A unique experiment that explored how well algae grows in specific regions of the United States yielded data that could prove useful as the industry moves forward, according to research from the U.S. Department of Energy's (DOE's) National Renewable Energy Laboratory (NREL) and Arizona State University (ASU).
Researchers established identical raceway-style ponds in five outdoor locations to cultivate and harvest three strains of algae during the four seasons. The project originated from a 2012 DOE award to ASU to lead the Algae Testbed Public-Private Partnership, a collaborative effort that includes NREL and focuses on providing year-over-year data on algal cultivation.
"This data is extremely valuable to anyone interested in growing algae outdoors in different regions of the United States," said Eric Knoshaug, a senior scientist in NREL's National Bioenergy Center and co-author of the newly published paper, "Unified Field Studies of the Algae Testbed Public-Private Partnership as the Benchmark for Algae Agronomics."
Published in Nature Scientific Data, the paper's other co-authors are Ed Wolfrum and Lieve Laurens of NREL; Valerie Harmon of Harmon Consulting Inc.; and Thomas A. Dempster and John McGowen from the Arizona Center for Algae Technology and Innovation at ASU.
The testbed sites were in the Southwest desert, in Mesa, Arizona; the California coast, in San Luis Obispo; the inland Southeast, in Atlanta, Georgia; the Pacific tropics, in Kona, Hawaii; and the coastal Southeast, in Vero Beach, Florida. Ponds holding about 1,000 liters of water were installed near the end of 2013. Harvesting operations started in mid-2014 and continued through the middle of the next year. The data—everything from temperature and pH of the water to the amount of algae harvested and ambient weather conditions—were collected continuously.
Wolfrum and Knoshaug curated the resulting data. "Other researchers can take a look at this and use the data to quantify the effects of humidity, the effects of temperature, and the effects of light intensity because we kept all the variables we could constant," said Wolfrum, a principal researcher in NREL's Biosciences Center. "The only thing left is the geography and the environment." The paper goes into detail about how researchers collected the data and determined the quality of the information.
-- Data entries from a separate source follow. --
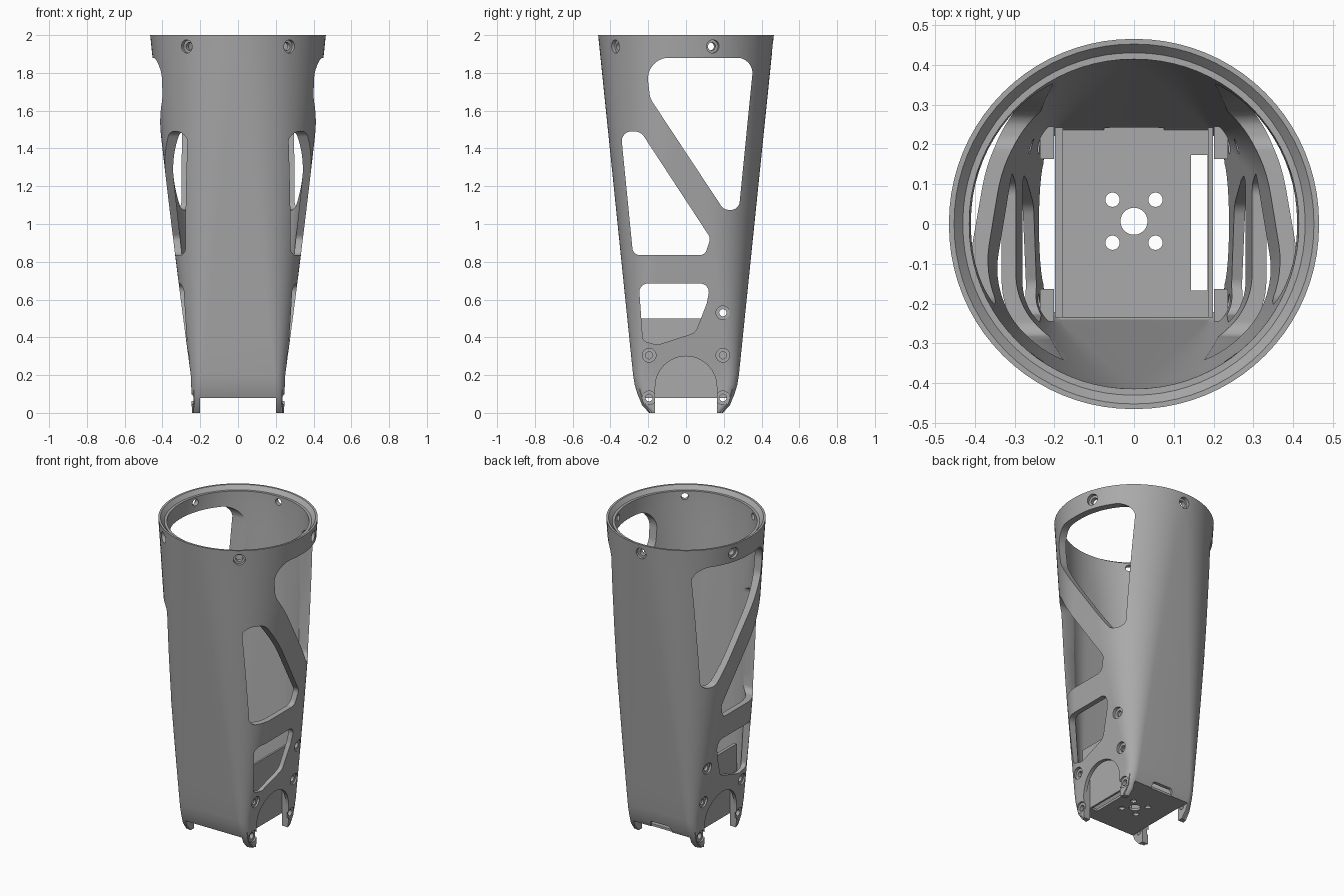
import bpy, bmesh, math
from mathutils import Vector, Matrix

if "Cube" in bpy.data.objects:
    bpy.data.objects.remove(bpy.data.objects["Cube"])

grey = bpy.data.materials.new("plain_grey")
grey.use_nodes = True
colour = (0.4, 0.4, 0.4, 1)
grey.diffuse_color = colour
grey.node_tree.nodes["Principled BSDF"].inputs["Base Color"].default_value = colour


def make_object(name, bm):
    bmesh.ops.recalc_face_normals(bm, faces=bm.faces)
    mesh = bpy.data.meshes.new(name)
    bm.to_mesh(mesh)
    bm.free()
    mesh.materials.append(grey)
    obj = bpy.data.objects.new(name, mesh)
    bpy.context.collection.objects.link(obj)
    return obj


def loft(bm, rings, cap=True, closed=False):
    loops = [[bm.verts.new(p) for p in ring] for ring in rings]
    n = len(loops[0])
    pairs = list(zip(loops, loops[1:] + loops[:1])) if closed else list(zip(loops, loops[1:]))
    for low, high in pairs:
        for i in range(n):
            j = (i + 1) % n
            bm.faces.new((low[i], low[j], high[j], high[i]))
    if cap and not closed:
        bm.faces.new(loops[0])
        bm.faces.new(loops[-1])


def prism(bm, points, axis, start, end):
    """Extrude a 2D outline along an axis; the other two axes keep their order."""
    def place(p, t):
        v = list(p)
        v.insert("xyz".index(axis), t)
        return v
    loft(bm, [[place(p, t) for p in points] for t in (start, end)])


def rounded(corners, steps=8):
    """Polygon with filleted corners, given as (u, v, radius)."""
    out = []
    for i, (u, v, r) in enumerate(corners):
        p = Vector((u, v))
        a = (Vector(corners[i - 1][:2]) - p).normalized()
        b = (Vector(corners[(i + 1) % len(corners)][:2]) - p).normalized()
        half = a.angle(b) / 2
        centre = p + (a + b).normalized() * r / math.sin(half)
        s, e = p + a * r / math.tan(half) - centre, p + b * r / math.tan(half) - centre
        for k in range(steps + 1):
            d = s.lerp(e, k / steps).normalized() * r
            out.append(tuple(centre + d))
    return out


def circle(u, v, r, n=28):
    return [(u + r * math.cos(math.tau * i / n), v + r * math.sin(math.tau * i / n)) for i in range(n)]


def box_outline(u0, u1, v0, v1):
    return [(u0, v0), (u1, v0), (u1, v1), (u0, v1)]


def section(a, b, r, z, steps=20):
    """Rounded rectangle ring with half sizes a and b."""
    r = min(r, a - 0.004, b - 0.004)
    ring = []
    for q, (sx, sy) in enumerate([(1, 1), (-1, 1), (-1, -1), (1, -1)]):
        for k in range(steps + 1):
            t = (q + k / steps) * math.pi / 2
            ring.append((sx * (a - r) + r * math.cos(t), sy * (b - r) + r * math.sin(t), z))
    return ring


def screw_hole(bm, centre, direction, wide, narrow, depth):
    """Stepped cutter: wide outside the step at centre, narrow inside it."""
    turn = Vector(direction).to_track_quat('Z', 'Y').to_matrix().to_4x4()
    place = Matrix.Translation(centre) @ turn
    profile = [(narrow, -depth), (narrow, 0), (wide, 0), (wide, 0.1)]
    loft(bm, [[place @ Vector((u, v, h)) for u, v in circle(0, 0, r)] for r, h in profile])


def cut(obj, bm):
    cutter = make_object("cutter", bm)
    cutter.hide_render = True
    mod = obj.modifiers.new("cut", 'BOOLEAN')
    mod.operation, mod.solver, mod.object = 'DIFFERENCE', 'EXACT', cutter
    bpy.context.view_layer.objects.active = obj
    bpy.ops.object.modifier_apply(modifier=mod.name)
    bpy.data.objects.remove(cutter)


def outer_half(z):
    t = max(0, (z - 0.2) / 1.8)
    return 0.25 + 0.215 * t + 0.03 * t * (1 - t)


# Housing: round at the top, lofted to a rounded rectangle at the foot
rings = [section(0.244, 0.195, 0.04, 0), section(0.245, 0.232, 0.045, 0.04),
         section(0.246, 0.257, 0.05, 0.1), section(0.248, 0.272, 0.055, 0.15)]
for i in range(13):
    t = i / 12
    z = 0.2 + 1.8 * t
    rings.append(section(outer_half(z), 0.28 + 0.185 * t, 0.06 + 0.405 * t, z))
rings += [section(r, r, r, z) for r, z in [(0.452, 2), (0.43, 1.975), (0.414, 1.975)]]
for i in range(13):
    t = 1 - i / 12
    rings.append(section(0.228 + 0.184 * t, 0.25 + 0.162 * t, 0.05 + 0.362 * t, 0.2 + 1.7 * t))
rings += [section(0.225, 0.24, 0.045, 0.1), section(0.222, 0.165, 0.03, 0)]
bm = bmesh.new()
loft(bm, rings, closed=True)
housing = make_object("housing", bm)

# Inner thickening of the four feet
bm = bmesh.new()
foot = [(0.163, 0), (0.19, 0), (0.225, 0.05), (0.245, 0.12), (0.245, 0.33), (0.163, 0.33)]
for sx in (-1, 1):
    for sy in (-1, 1):
        prism(bm, [(sy * y, z) for y, z in foot], 'x', sx * 0.201, sx * 0.236)
feet = make_object("foot_pads", bm)


# Side windows and screw holes
upper = [(-0.215, 1.88, 0.11), (0.36, 1.88, 0.08), (0.28, 1.075, 0.045),
         (0.2, 1.075, 0.05), (-0.19, 1.665, 0.1)]
middle = [(-0.345, 1.49, 0.05), (-0.24, 1.49, 0.06), (0.13, 0.925, 0.045),
          (0.1, 0.835, 0.04), (-0.28, 0.835, 0.04)]
lower = [(-0.25, 0.685, 0.045), (0.13, 0.685, 0.045), (0.11, 0.58, 0.05),
         (0.05, 0.425, 0.06), (-0.15, 0.36, 0.05), (-0.228, 0.38, 0.03)]
screws = [(-0.195, 0.305), (0.195, 0.305), (0.195, 0.53), (-0.195, 0.08), (0.195, 0.08)]


def hole_cutters():
    bm = bmesh.new()
    for window in (upper, middle, lower):
        prism(bm, rounded(window), 'x', -1, 1)
    for side in (-1, 1):
        for y, z in screws:
            screw_hole(bm, (side * (outer_half(z) - 0.015), y, z), (side, 0, 0), 0.036, 0.019, 0.08)
    # Five radial holes in the collar
    for i in range(5):
        a = math.radians(90 + 72 * i)
        d = Vector((math.cos(a), math.sin(a), 0))
        screw_hole(bm, d * 0.44 + Vector((0, 0, 1.94)), d, 0.035, 0.021, 0.08)
    # Notch in the back wall
    prism(bm, rounded([(-0.075, 0.06, 0.005), (0.075, 0.06, 0.005),
                       (0.075, 0.12, 0.02), (-0.075, 0.12, 0.02)]), 'y', 0.21, 0.4)
    return bm


# Arch between the feet and the opening under the front and back walls
arch = [(-0.163, -0.1)] + [(0.163 * -math.cos(math.pi * i / 24), 0.137 + 0.163 * math.sin(math.pi * i / 24))
                           for i in range(25)] + [(0.163, -0.1)]
for part in (housing, feet):
    cut(part, hole_cutters())
    bm = bmesh.new()
    prism(bm, arch, 'x', -1, 1)
    cut(part, bm)
bm = bmesh.new()
prism(bm, box_outline(-0.201, 0.201, -0.1, 0.08), 'y', -1, 1)
cut(housing, bm)

# Mounting bracket: channel with a drilled and slotted floor
bm = bmesh.new()
channel = [(-0.198, 0.08), (0.198, 0.08), (0.198, 0.5), (0.186, 0.5), (0.186, 0.095),
           (-0.178, 0.095), (-0.178, 0.5), (-0.198, 0.5)]
prism(bm, channel, 'y', -0.235, 0.243)
bracket = make_object("mounting_bracket", bm)
bm = bmesh.new()
prism(bm, circle(0, 0.007, 0.034), 'z', 0, 0.2)
for sx in (-1, 1):
    for sy in (-1, 1):
        prism(bm, circle(sx * 0.054, 0.007 + sy * 0.054, 0.018), 'z', 0, 0.2)
prism(bm, box_outline(0.143, 0.185, -0.167, 0.173), 'z', 0, 0.2)
cut(bracket, bm)

# Smooth shading with sharp edges kept
bpy.ops.object.select_all(action='DESELECT')
for part in (housing, feet, bracket):
    part.select_set(True)
bpy.context.view_layer.objects.active = housing
bpy.ops.object.shade_smooth_by_angle(angle=math.radians(30))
The 19-month experiment ended with Florida proving to be the best of the sites for algae production, with its humidity and year-round temperatures that don't dramatically swing between hot and cold. But not everyone interested in growing algae can do it in Florida, so the data enables others to make predictions on possible sites and to develop crop protection strategies.